Latest from Disputing

Charlotte Alexander, Associate Professor of Law of Legal Studies at Georgia State University College of Law, and Nicole G. Iannarone, Assistant Professor of Law at Drexel University Thomas R. Kline School of Law have published an article titled, “Winning, Defined? Text-Mining Arbitration Decisions,” Cardozo Law Review, forthcoming.  In their journal article, the authors endeavor to understand consumer arbitration outcomes by examining the outcomes of approximately 60,000 FINRA arbitration decisions. The abstract states:…
A state appeals court has ruled a nursing home’s arbitration is void in part because its language is “dense and meandering,” which prevented a meeting of the minds.  In Estate of Bright v. Aristacare at Cherry Hill, No. A-3640-18T3 (N.J. Super. Ct. App. Div., February 26, 2020), a New Jersey woman, Bright, was discharged from the hospital to a nursing home, Aristacare.  At the time of her admission to Aristacare, Bright was apparently on several…
A federal court in Arizona has ordered a $5.1 million lawsuit that was filed against a Real Housewives of Beverly Hills (“RHOBH”) star to arbitration.  In Stillwell Madison, LLC v. Girardi & Keese, et al., No. 2:19-CV-03563 (D. Arizona, March 16, 2020), a RHOBH cast member Erika Girardi, her spouse, and her spouse’s law firm were accused of using loan proceeds for unintended purposes in the United States District Court for the District of Arizona. …
Richard Frankel, Associate Professor of Law at Drexel University’s Thomas R. Kline School of Law, has published “Corporate Hostility to Arbitration,” Seton Hall Law Review: Vol. 50: Issue 3, Article 3.  In his scholarly paper, Professor Frankel examines some corporate contract approaches used to limit arbitration provisions.
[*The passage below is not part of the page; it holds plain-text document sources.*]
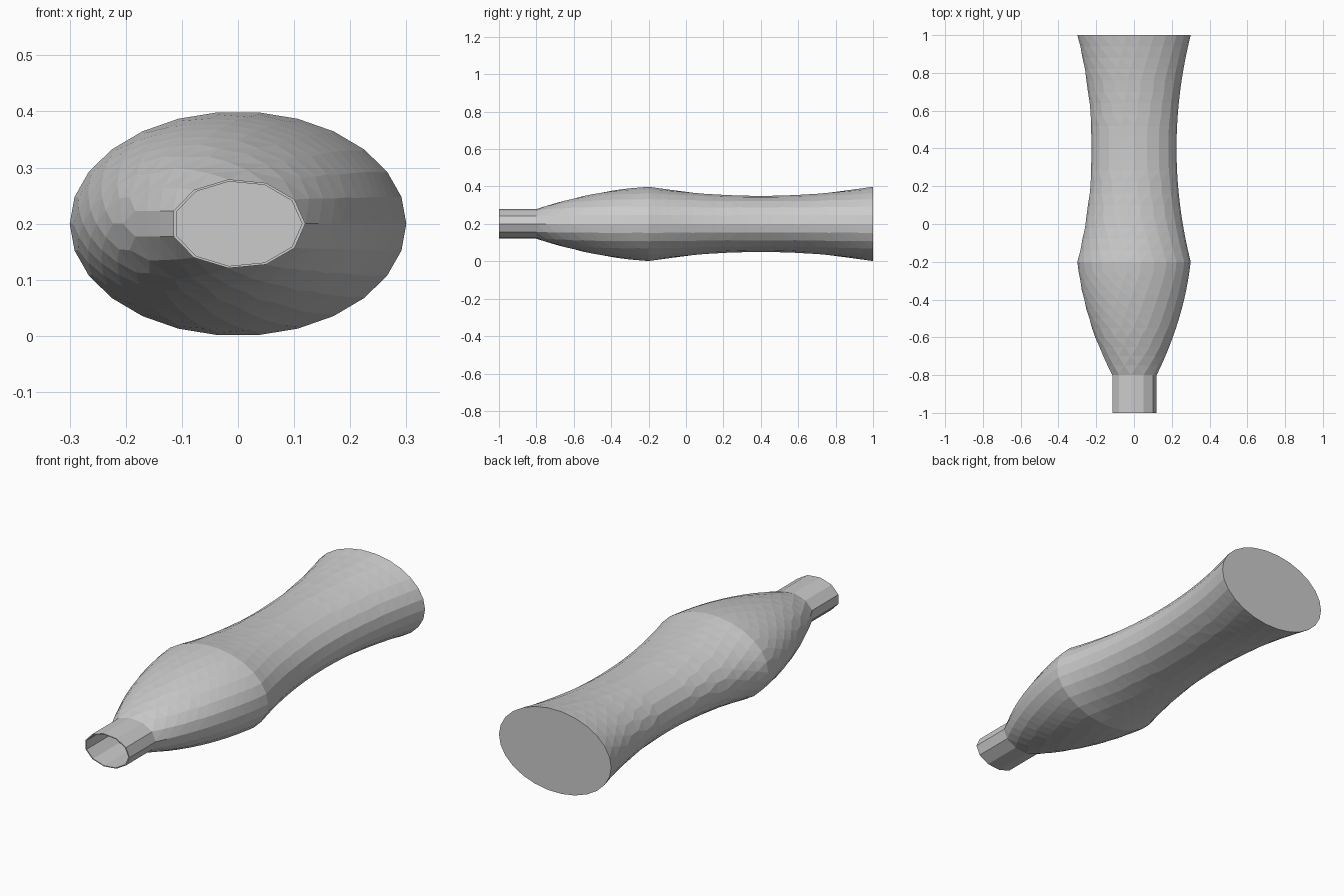
import bpy, bmesh, math

if "Cube" in bpy.data.objects:
    bpy.data.objects.remove(bpy.data.objects["Cube"])

ZC = 0.2        # height of the long axis
STRETCH = 1.5   # oval section: width / height
WALL = 0.004


def quad(a, b, c, t):
    return a * (1 - t) ** 2 + 2 * b * t * (1 - t) + c * t * t


def profile():
    """(y, radius) from the mouth to the base."""
    pts = [(-1.0, 0.08), (-0.8, 0.08)]
    # bulging shoulder
    for i in range(1, 13):
        t = i / 12
        pts.append((-0.8 + 0.6 * t, quad(0.08, 0.178, 0.2, t)))
    # waisted body
    for i in range(1, 21):
        t = i / 20
        pts.append((-0.2 + 1.2 * t, quad(0.2, 0.1, 0.2, t)))
    return pts


def ring(bm, y, r, n):
    return [bm.verts.new((STRETCH * r * math.cos(2 * math.pi * k / n), y,
                          ZC + r * math.sin(2 * math.pi * k / n))) for k in range(n)]


def stitch(bm, a, b):
    """Join two rings that may have different side counts."""
    na, nb = len(a), len(b)
    if na == nb:
        for k in range(na):
            bm.faces.new((a[k], a[(k + 1) % na], b[(k + 1) % nb], b[k]))
        return
    i = j = 0
    while i < na or j < nb:
        if j >= nb or (i < na and (i + 1) / na <= (j + 1) / nb):
            bm.faces.new((a[i % na], a[(i + 1) % na], b[j % nb]))
            i += 1
        else:
            bm.faces.new((a[i % na], b[(j + 1) % nb], b[j % nb]))
            j += 1


def skin(bm, inset):
    """One closed-base skin of the bottle, returning its mouth ring."""
    rings = []
    pts = profile()
    for k, (y, r) in enumerate(pts):
        n = math.ceil(130 * r)          # sides grow with the radius
        if k == len(pts) - 1:
            y -= inset
        rings.append(ring(bm, y, r - inset, n))
    for a, b in zip(rings, rings[1:]):
        stitch(bm, a, b)
    bm.faces.new(rings[-1])
    return rings[0]


# hollow bottle lying on its side: outer skin, inner skin, mouth rim
bm = bmesh.new()
outer = skin(bm, 0.0)
inner = skin(bm, WALL)
stitch(bm, outer, inner)
bmesh.ops.recalc_face_normals(bm, faces=bm.faces)
mesh = bpy.data.meshes.new("bottle")
bm.to_mesh(mesh)
bm.free()
bottle = bpy.data.objects.new("bottle", mesh)
bpy.context.collection.objects.link(bottle)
Here is the abstract: In the last thirty years, corporations have aggressively and successfully pushed the Supreme Court to invalidate virtually all state regulation of…
The United States Court of Appeals for the Fifth Circuit has upheld a nearly $63 million arbitration award that was issued against a California company owned by a foreign corporation.  In Soaring Wind Energy, L.L.C., et al. v. Catic USA Inc., et al., No. 18-11192 (5th Cir., January 7, 2020), a Dallas-based company, Tang Energy Group (“Tang Energy”) and California-based Catic USA entered into a partnership agreement that created Soaring Wind Energy designed to…
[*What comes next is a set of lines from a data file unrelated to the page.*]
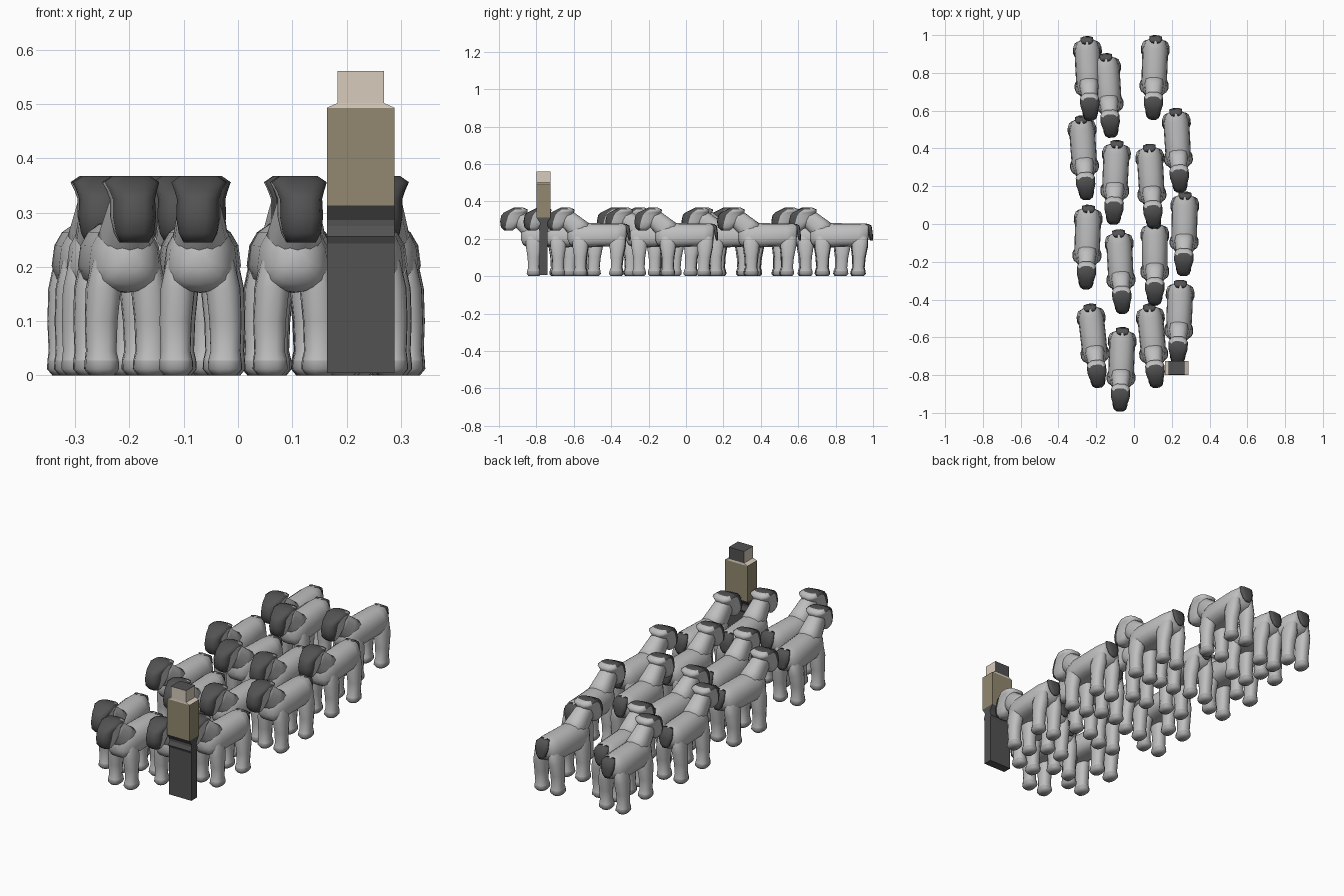
import bpy, bmesh, math
from mathutils import Vector, Matrix


def material(name, r, g, b):
    m = bpy.data.materials.new(name)
    m.diffuse_color = (r, g, b, 1)
    return m


WOOL = material("wool_grey", 0.52, 0.52, 0.52)
HOOF = material("hoof_grey", 0.40, 0.40, 0.40)
DARK = material("charcoal", 0.085, 0.085, 0.085)
TAN = material("tan_coat", 0.29, 0.25, 0.16)
SKIN = material("skin", 0.68, 0.60, 0.50)


def ring(c, u, v, n=14, power=0.8, pear=0.0):
    """Superellipse section around c spanned by the half axes u and v."""
    pts = []
    for i in range(n):
        a = 2 * math.pi * (i + 0.5) / n
        ca, sa = math.cos(a), math.sin(a)
        x = math.copysign(abs(ca) ** power, ca) * (1 - pear * sa)
        y = math.copysign(abs(sa) ** power, sa)
        pts.append(Vector(c) + Vector(u) * x + Vector(v) * y)
    return pts


def loft(bm, rings):
    rows = [[bm.verts.new(p) for p in r] for r in rings]
    n = len(rows[0])
    for a, b in zip(rows, rows[1:]):
        for i in range(n):
            j = (i + 1) % n
            bm.faces.new((a[i], a[j], b[j], b[i]))
    bm.faces.new(rows[0][::-1])
    bm.faces.new(rows[-1])


def finish(bm, name, mats, rule=None, smooth=True):
    bmesh.ops.recalc_face_normals(bm, faces=bm.faces[:])
    bm.normal_update()
    for f in bm.faces:
        f.smooth = smooth
        if rule:
            f.material_index = rule(f.calc_center_median(), f.normal)
    me = bpy.data.meshes.new(name)
    bm.to_mesh(me)
    bm.free()
    for m in mats:
        me.materials.append(m)
    return me


# Barrel body, wider at the belly, with a slanted neck
bm = bmesh.new()
sections = [(0.203, 0.243, 0.036, 0.034), (0.192, 0.228, 0.054, 0.053),
            (0.15, 0.221, 0.067, 0.062), (0.06, 0.220, 0.067, 0.063),
            (-0.03, 0.218, 0.066, 0.066), (-0.075, 0.215, 0.058, 0.062),
            (-0.10, 0.215, 0.042, 0.048), (-0.112, 0.217, 0.02, 0.025)]
loft(bm, [ring((0, y, z), (w, 0, 0), (0, 0, h), pear=0.17) for y, z, w, h in sections])
neck = [(-0.02, 0.225, 0.056, 0.060), (-0.065, 0.262, 0.048, 0.056),
        (-0.11, 0.302, 0.040, 0.050), (-0.135, 0.32, 0.034, 0.036)]
loft(bm, [ring((0, y, z), (w, 0, 0), (0, 0.65 * h, 0.76 * h)) for y, z, w, h in neck])
BODY = finish(bm, "body", [WOOL])

# Four legs with rounded feet, thickening into hips and shoulders
bm = bmesh.new()
for side in (-1, 1):
    for y0, lean in ((-0.043, 0.0), (0.147, 0.008)):
        levels = [(0.0, 0.022, 0.028, 0.045), (0.012, 0.032, 0.038, 0.045),
                  (0.028, 0.031, 0.036, 0.045), (0.045, 0.028, 0.030, 0.046),
                  (0.10, 0.030, 0.033, 0.046), (0.16, 0.032, 0.043, 0.042),
                  (0.21, 0.025, 0.042, 0.038), (0.24, 0.012, 0.025, 0.036)]
        loft(bm, [ring((side * x, y0 + lean * z / 0.16, z), (w, 0, 0), (0, d, 0), n=12)
                  for z, w, d, x in levels])
LEGS = finish(bm, "legs", [WOOL, HOOF], lambda c, n: 1 if c.z < 0.028 else 0)

# Head: flared crown, narrowing muzzle, dark face
bm = bmesh.new()
levels = [(0.245, -0.203, -0.155, 0.027), (0.262, -0.220, -0.135, 0.036),
          (0.292, -0.225, -0.105, 0.041), (0.325, -0.219, -0.085, 0.040),
          (0.340, -0.205, -0.078, 0.045), (0.356, -0.172, -0.075, 0.052),
          (0.367, -0.150, -0.100, 0.036)]
loft(bm, [ring((0, (a + b) / 2, z), (w, 0, 0), (0, (b - a) / 2, 0), n=12, power=0.7)
          for z, a, b, w in levels])
HEAD = finish(bm, "head", [WOOL, DARK],
              lambda c, n: 1 if (c.y < -0.12 and (n.y < -0.25 or n.z > 0.5)) else 0)

# Drooping tail flap
bm = bmesh.new()
flap = [(0.190, 0.280, 0.026, 0.010), (0.206, 0.270, 0.036, 0.011),
        (0.213, 0.235, 0.036, 0.010), (0.217, 0.205, 0.026, 0.008),
        (0.219, 0.190, 0.012, 0.005)]
loft(bm, [ring((0, y, z), (w, 0, 0), (0, d, 0), n=8) for y, z, w, d in flap])
TAIL = finish(bm, "tail", [DARK])

# Herd: tail x, tail y, head x, head y
herd = [(-0.25, 0.99, -0.23, 0.55), (-0.15, 0.90, -0.12, 0.46), (0.115, 0.995, 0.10, 0.555),
        (-0.28, 0.57, -0.25, 0.13), (0.22, 0.61, 0.245, 0.17), (-0.09, 0.44, -0.11, 0.0),
        (0.08, 0.42, 0.105, -0.02), (-0.24, 0.10, -0.255, -0.345), (0.27, 0.165, 0.262, -0.27),
        (0.11, 0.015, 0.11, -0.43), (-0.082, -0.03, -0.06, -0.475), (0.247, -0.30, 0.23, -0.74),
        (-0.235, -0.425, -0.187, -0.865), (-0.06, -0.545, -0.075, -0.995),
        (0.08, -0.425, 0.12, -0.865)]
for tx, ty, hx, hy in herd:
    turn = math.atan2(hx - tx, ty - hy)
    place = Matrix.Translation(((tx + hx) / 2, (ty + hy) / 2, 0)) @ Matrix.Rotation(turn, 4, 'Z')
    for me in (BODY, LEGS, HEAD, TAIL):
        ob = bpy.data.objects.new("sheep_" + me.name, me)
        ob.matrix_world = place
        bpy.context.collection.objects.link(ob)


def block(name, levels, mats, rule=None):
    """Stack of rectangles (z, half width, half depth) around the herder's axis."""
    bm = bmesh.new()
    loft(bm, [[Vector((0.226 + sx * w, -0.7615 + sy * d, z))
               for sx, sy in ((-1, -1), (1, -1), (1, 1), (-1, 1))] for z, w, d in levels])
    ob = bpy.data.objects.new(name, finish(bm, name, mats, rule, smooth=False))
    bpy.context.collection.objects.link(ob)


# Herder: slab legs with a belt ridge, coat, shoulders and head with hair
block("herder_legs", [(0.005, 0.0625, 0.022), (0.243, 0.0625, 0.022), (0.256, 0.0625, 0.028),
                      (0.275, 0.0625, 0.020), (0.286, 0.0625, 0.020), (0.313, 0.0625, 0.0375)],
      [DARK])
block("herder_coat", [(0.313, 0.0625, 0.0375), (0.493, 0.0625, 0.0375)], [TAN])
block("herder_shoulders", [(0.493, 0.0625, 0.0375), (0.502, 0.0425, 0.0365)], [SKIN])
block("herder_head", [(0.502, 0.0425, 0.0365), (0.561, 0.0425, 0.0365)], [SKIN, DARK],
      lambda c, n: 1 if n.z > 0.5 or n.y > 0.5 else 0)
On Friday, the American Arbitration Association and its international division, the International Centre for Dispute Resolution (“ICDR”), issued a “COVID-19 Update.”  The update primarily addressed the AAA-ICDR’s business continuity capabilities, video arbitration technologies, and health and safety measures that are currently being taken by the organization.  Regarding video arbitration, the AAA-ICDR stated: Video Capabilities The AAA-ICDR can assist with alternative hearing arrangements, including offering AAA-ICDR hearing rooms with video capability that will allow…
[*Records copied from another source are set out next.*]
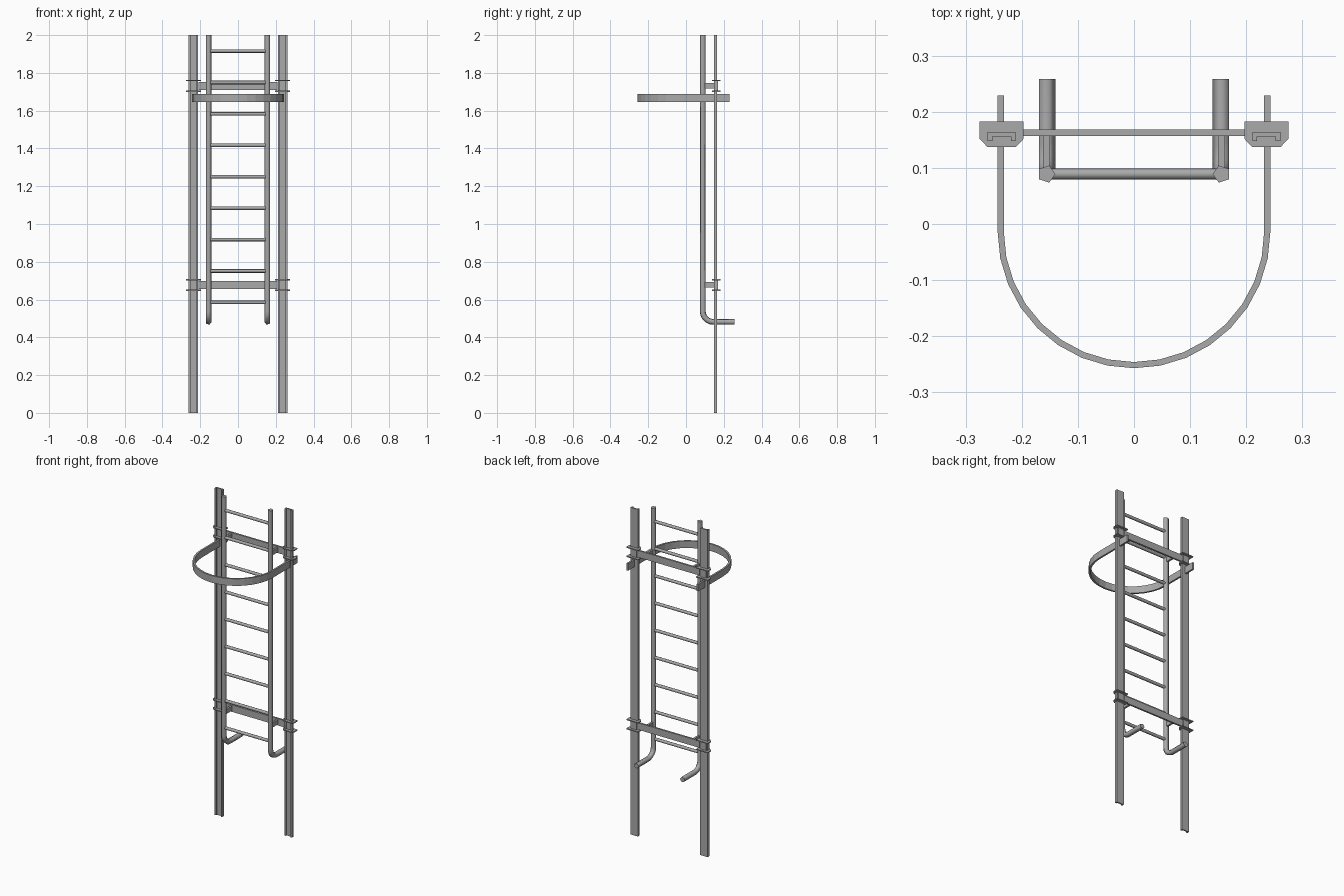
import bpy, bmesh, math
from mathutils import Vector

if "Cube" in bpy.data.objects:
    bpy.data.objects.remove(bpy.data.objects["Cube"])

steel = bpy.data.materials.new("grey_steel")
steel.use_nodes = True
grey = (0.4, 0.4, 0.4, 1)
steel.diffuse_color = grey
steel.node_tree.nodes["Principled BSDF"].inputs["Base Color"].default_value = grey

SIDES = ((-1, "right"), (1, "left"))
LEVELS = ((0.677, "lower"), (1.731, "upper"))


def finish(name, bm, smooth=False):
    bmesh.ops.recalc_face_normals(bm, faces=bm.faces)
    me = bpy.data.meshes.new(name)
    bm.to_mesh(me)
    bm.free()
    ob = bpy.data.objects.new(name, me)
    bpy.context.collection.objects.link(ob)
    me.materials.append(steel)
    if smooth:
        bpy.context.view_layer.objects.active = ob
        ob.select_set(True)
        bpy.ops.object.shade_smooth_by_angle(angle=math.radians(75))
        ob.select_set(False)
    return ob


def extrude(name, outline, z0, z1):
    """Prism from an outline in the ground plane."""
    bm = bmesh.new()
    face = bm.faces.new([bm.verts.new((x, y, z0)) for x, y in outline])
    top = bmesh.ops.extrude_face_region(bm, geom=[face])["geom"]
    for v in top:
        if isinstance(v, bmesh.types.BMVert):
            v.co.z = z1
    return finish(name, bm)


def box(name, x0, x1, y0, y1, z0, z1):
    return extrude(name, [(x0, y0), (x1, y0), (x1, y1), (x0, y1)], z0, z1)


def tube(name, path, side, radius, sides):
    """Sweep a polygon along a path that lies square to the side vector."""
    bm = bmesh.new()
    rings = []
    for i, p in enumerate(path):
        tangent = (path[min(i + 1, len(path) - 1)] - path[max(i - 1, 0)]).normalized()
        normal = tangent.cross(side)
        ring = []
        for k in range(sides):
            a = math.tau * k / sides
            ring.append(bm.verts.new(p + radius * (side * math.cos(a) + normal * math.sin(a))))
        rings.append(ring)
    for a, b in zip(rings, rings[1:]):
        for k in range(sides):
            n = (k + 1) % sides
            bm.faces.new((a[k], a[n], b[n], b[k]))
    bm.faces.new(rings[0])
    bm.faces.new(rings[-1])
    return finish(name, bm, True)


# Wall rails, stiles and clamps on both sides
STILE_X, STILE_Y, FOOT_Z, BEND = 0.156, 0.089, 0.482, 0.055
for s, label in SIDES:
    # open channel section
    c, w, t = 0.236, 0.025, 0.0085
    half = [(w, 0.164), (w, 0.148), (w - t, 0.148), (w - t, 0.156)]
    outline = half + [(-x, y) for x, y in reversed(half)]
    extrude(label + "_rail", [(s * c + x, y) for x, y in outline], 0, 2)

    # stile with a bent foot
    path = [Vector((s * STILE_X, STILE_Y, 2))]
    for i in range(7):
        a = math.radians(15 * i)
        path.append(Vector((s * STILE_X, STILE_Y + BEND * (1 - math.cos(a)),
                            FOOT_Z + BEND * (1 - math.sin(a)))))
    path.append(Vector((s * STILE_X, 0.258, FOOT_Z)))
    tube(label + "_stile", path, Vector((-s, 0, 0)), 0.016, 5)

    for z, level in LEVELS:
        tag = label + "_" + level
        # chamfered clamp plates above and below the crossbar
        half = [(0.0395, 0.183), (0.0395, 0.152), (0.025, 0.137)]
        plate = half + [(-x, y) for x, y in reversed(half)]
        for dz, part in ((-0.028, "bottom"), (0.028, "top")):
            extrude(tag + "_clamp_" + part, [(s * c + x, y) for x, y in plate],
                    z + dz - 0.003, z + dz + 0.003)
        # upright web between the plates
        box(tag + "_clamp_web", s * c - 0.018, s * c + 0.018, 0.164, 0.169, z - 0.026, z + 0.026)
        # stand-off between stile and crossbar
        box(tag + "_standoff", s * STILE_X - 0.006, s * STILE_X + 0.006,
            0.09, 0.158, z - 0.013, z + 0.015)

# Crossbars
for z, level in LEVELS:
    box(level + "_crossbar", -0.21, 0.21, 0.157, 0.168, z - 0.021, z + 0.021)

# Rungs
for i in range(9):
    z = 0.585 + 0.1663 * i
    tube("rung_%d" % (i + 1),
         [Vector((-STILE_X, STILE_Y, z)), Vector((STILE_X, STILE_Y, z))],
         Vector((0, 0, 1)), 0.0095, 8)

# Safety hoop: straight ends and a half circle
def hoop_line(r):
    arc = [math.pi + math.pi * i / 16 for i in range(17)]
    return ([(-r, 0.229)] + [(r * math.cos(a), -0.014 + r * math.sin(a)) for a in arc]
            + [(r, 0.229)])


extrude("safety_hoop", hoop_line(0.243) + hoop_line(0.232)[::-1], 1.645, 1.688)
The Secretariat of the International Court of Arbitration has issued letter guidance regarding the ongoing worldwide COVID-19 outbreak.  The letter states: Dear Colleagues, As you may well be aware, the status of the COVID-19 outbreak has evolved over the past few days. In this regard, we encourage parties, arbitral tribunals and other neutrals to remain appraised of any developments and consider discussing their potential impact on pending proceedings, if and when necessary. With particular regard…
Over the last few weeks, several attorneys and their clients have told me they anticipate exceptional challenges moving forward with mediations amid new travel restrictions and developing health and safety concerns. I imagine these challenges will only increase in the coming months. In response to these concerns, we are accelerating plans to launch a new telemediation service. This service will allow you and your clients to participate in every stage of the mediation process remotely…
Maureen Weston, Professor of Law and Director of the Entertainment, Media & Sports Law Program at Pepperdine University School of Law, has written, “Buying Secrecy: Non-Disclosure Agreements, Arbitration, and Professional Ethics in the #MeToo Era,” Legal Studies Research Paper Series Number 2020/5.  In her scholarly work, Professor Weston examines ethical issues for both attorneys and neutrals to consider in the context of private and alternative dispute resolution settlement processes. Here is…
The United States Court of Appeals for the Seventh Circuit has established a class notice standard related to workers who sign arbitration agreements in a wage and hour dispute filed against social media giant Facebook.  In Bigger v. Facebook, Inc., No. 19-1944 (7th Cir., January 24, 2020), a Facebook employee, Bigger, filed a putative class action lawsuit against Facebook in the Northern District of Illinois.  According to Bigger, the company failed to provide her…